WASHINGTON (AllPolitics, Feb. 2) -- Paula Jones will appeal last week's federal court ruling excluding ex-White House intern Monica Lewinsky from the Jones case and halting evidence-gathering related to her, Jones' lawyers said Monday.
John Whitehead, president of the Rutherford Foundation, the group paying Jones' legal expenses, said, "a very important part of the case was taken away from us" by Judge Susan Webber Wright's rulings.
Meanwhile, President Bill Clinton's attorney, Bob Bennett, filed a new motion Monday with the judge that the scheduled May 27th trial date be moved to "March 23, 1998, or the earliest date thereafter that is convenient for the court." Bennett's new motion cited "substantial leaks of sealed discovery in this case [that] continue unabated and further support this request."
"Most recently these leaks include detailed references purportedly to the sealed deposition testimony of the president, and references to the deposition of a purported witness in this case, the transcript of which Newsweek claims to have seen ... The overwhelming weight of these leaks seem to favor plaintiff."
Last week, Wright ruled that while the Lewinsky matter might have some relevance it had no bearing on the "core issues" in the Jones case. She excluded Jones' lawyers from bringing up Lewinsky when the Jones case comes to trial in late May.
"The thing about the Monica Lewinsky deposition that was postponed was that we thought that that was going to lead to a lot more evidence.

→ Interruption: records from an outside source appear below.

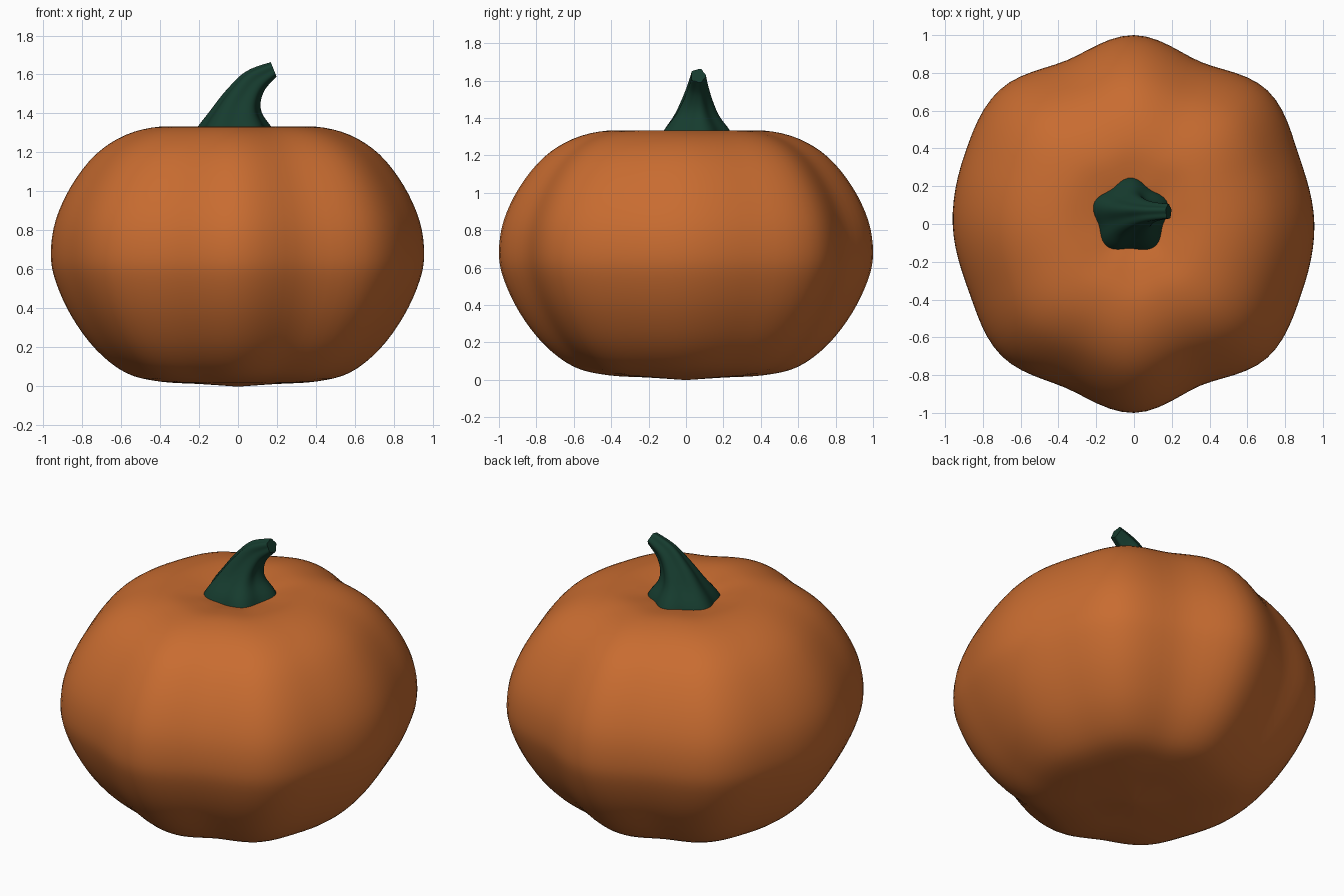
import bpy, bmesh
from math import sin, cos, pi, radians

if "Cube" in bpy.data.objects:
    bpy.data.objects.remove(bpy.data.objects["Cube"])


def catmull(pts, steps, closed=False):
    """Smooth curve of tuples through the given control tuples."""
    n = len(pts)
    get = (lambda i: pts[i % n]) if closed else (lambda i: pts[max(0, min(n - 1, i))])
    out = []
    for i in range(n if closed else n - 1):
        a, b, c, d = get(i - 1), get(i), get(i + 1), get(i + 2)
        for k in range(steps):
            t = k / steps
            out.append(tuple(
                0.5 * (2 * q + (r - p) * t + (2 * p - 5 * q + 4 * r - s) * t * t
                       + (3 * q - p - 3 * r + s) * t ** 3)
                for p, q, r, s in zip(a, b, c, d)))
    if not closed:
        out.append(tuple(pts[-1]))
    return out


def loft(name, rings, color, angle):
    """Skin a stack of rings (bottom to top) and close both ends with fans."""
    bm = bmesh.new()
    vr = [[bm.verts.new(p) for p in ring] for ring in rings]
    n = len(vr[0])
    for a, b in zip(vr, vr[1:]):
        for i in range(n):
            j = (i + 1) % n
            bm.faces.new((a[i], a[j], b[j], b[i]))
    for ring in (vr[0], vr[-1]):
        mid = bm.verts.new([sum(v.co[k] for v in ring) / n for k in range(3)])
        for i in range(n):
            bm.faces.new((ring[i], ring[(i + 1) % n], mid))
    bmesh.ops.recalc_face_normals(bm, faces=bm.faces)
    me = bpy.data.meshes.new(name)
    bm.to_mesh(me)
    bm.free()
    ob = bpy.data.objects.new(name, me)
    bpy.context.collection.objects.link(ob)
    mat = bpy.data.materials.new(name + "_colour")
    mat.diffuse_color = color
    mat.use_nodes = True
    mat.node_tree.nodes["Principled BSDF"].inputs["Base Color"].default_value = mat.diffuse_color
    me.materials.append(mat)
    bpy.ops.object.select_all(action='DESELECT')
    bpy.context.view_layer.objects.active = ob
    ob.select_set(True)
    bpy.ops.object.shade_smooth_by_angle(angle=radians(angle))
    return ob


# Pumpkin body: uneven ribs (radius every 22.5 degrees) times a squat side profile
ribs = [.955, .945, 1.0, .928, 1.0, .937, 1.005, .97,
        .96, .945, .99, .94, 1.0, .925, 1.0, .96]
ribs = [r[0] for r in catmull([(r,) for r in ribs], 6, closed=True)]
profile = [(.02, 0), (.2, .012), (.42, .025), (.6, .07), (.76, .19), (.89, .36),
           (.975, .54), (1.0, .68), (.975, .85), (.89, 1.03), (.76, 1.19),
           (.6, 1.29), (.42, 1.332), (.25, 1.318), (.12, 1.29), (.02, 1.28)]
body = []
for r, z in catmull(profile, 4):
    body.append([(r * m * cos(2 * pi * i / len(ribs)),
                  r * m * sin(2 * pi * i / len(ribs)), z)
                 for i, m in enumerate(ribs)])
loft("pumpkin_body", body, (.58, .15, .03, 1), 60)

# Stem: five-ridged sections (x, y, z, half width, half depth, tilt) bending to +x
sections = [(-.02, .045, 1.26, .215, .205, 0),
            (-.018, .047, 1.33, .18, .175, 0),
            (-.005, .05, 1.41, .125, .118, 6),
            (.03, .056, 1.49, .088, .08, 22),
            (.09, .062, 1.57, .064, .052, 42),
            (.183, .065, 1.626, .038, .038, 68)]
N = 50
stem = []
for x, y, z, w, d, tilt in catmull(sections, 5):
    t = radians(tilt)
    ring = []
    for i in range(N):
        a = 2 * pi * i / N
        m = 1 + .09 * cos(5 * (a - pi / 2))
        u, v = w * m * cos(a), d * m * sin(a)
        ring.append((x + u * cos(t), y + v, z - u * sin(t)))
    stem.append(ring)
loft("stem", stem, (.008, .045, .028, 1), 50)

That's why it's called discovery; discovery leads to a lot more evidence and we were precluded from even doing that," Whitehead said.
"So we thought that a very important part of the case was taken away from us," he added. "At this point in time, we're moving to see how we can appeal this and what we're going to do, so this matter is not over yet."
Jones, a former clerical worker in Arkansas, claims that on May 8, 1991, while Clinton was Arkansas governor and she was a state employee, he invited her to a hotel room in Little Rock, Ark., exposed himself and asked that she perform oral sex. She said she rebuffed his advances and subsequently suffered a hostile work environment.
The Whitewater grand jury is investigating charges that Clinton had a sexual relationship with Lewinsky and then tried to get her to lie about it.
In the affidavit which Lewinsky gave to Jones' attorneys, she denied
having a sexual relationship with the president and also denied that he or his friends tried to persuade her to lie under oath to cover up the affair.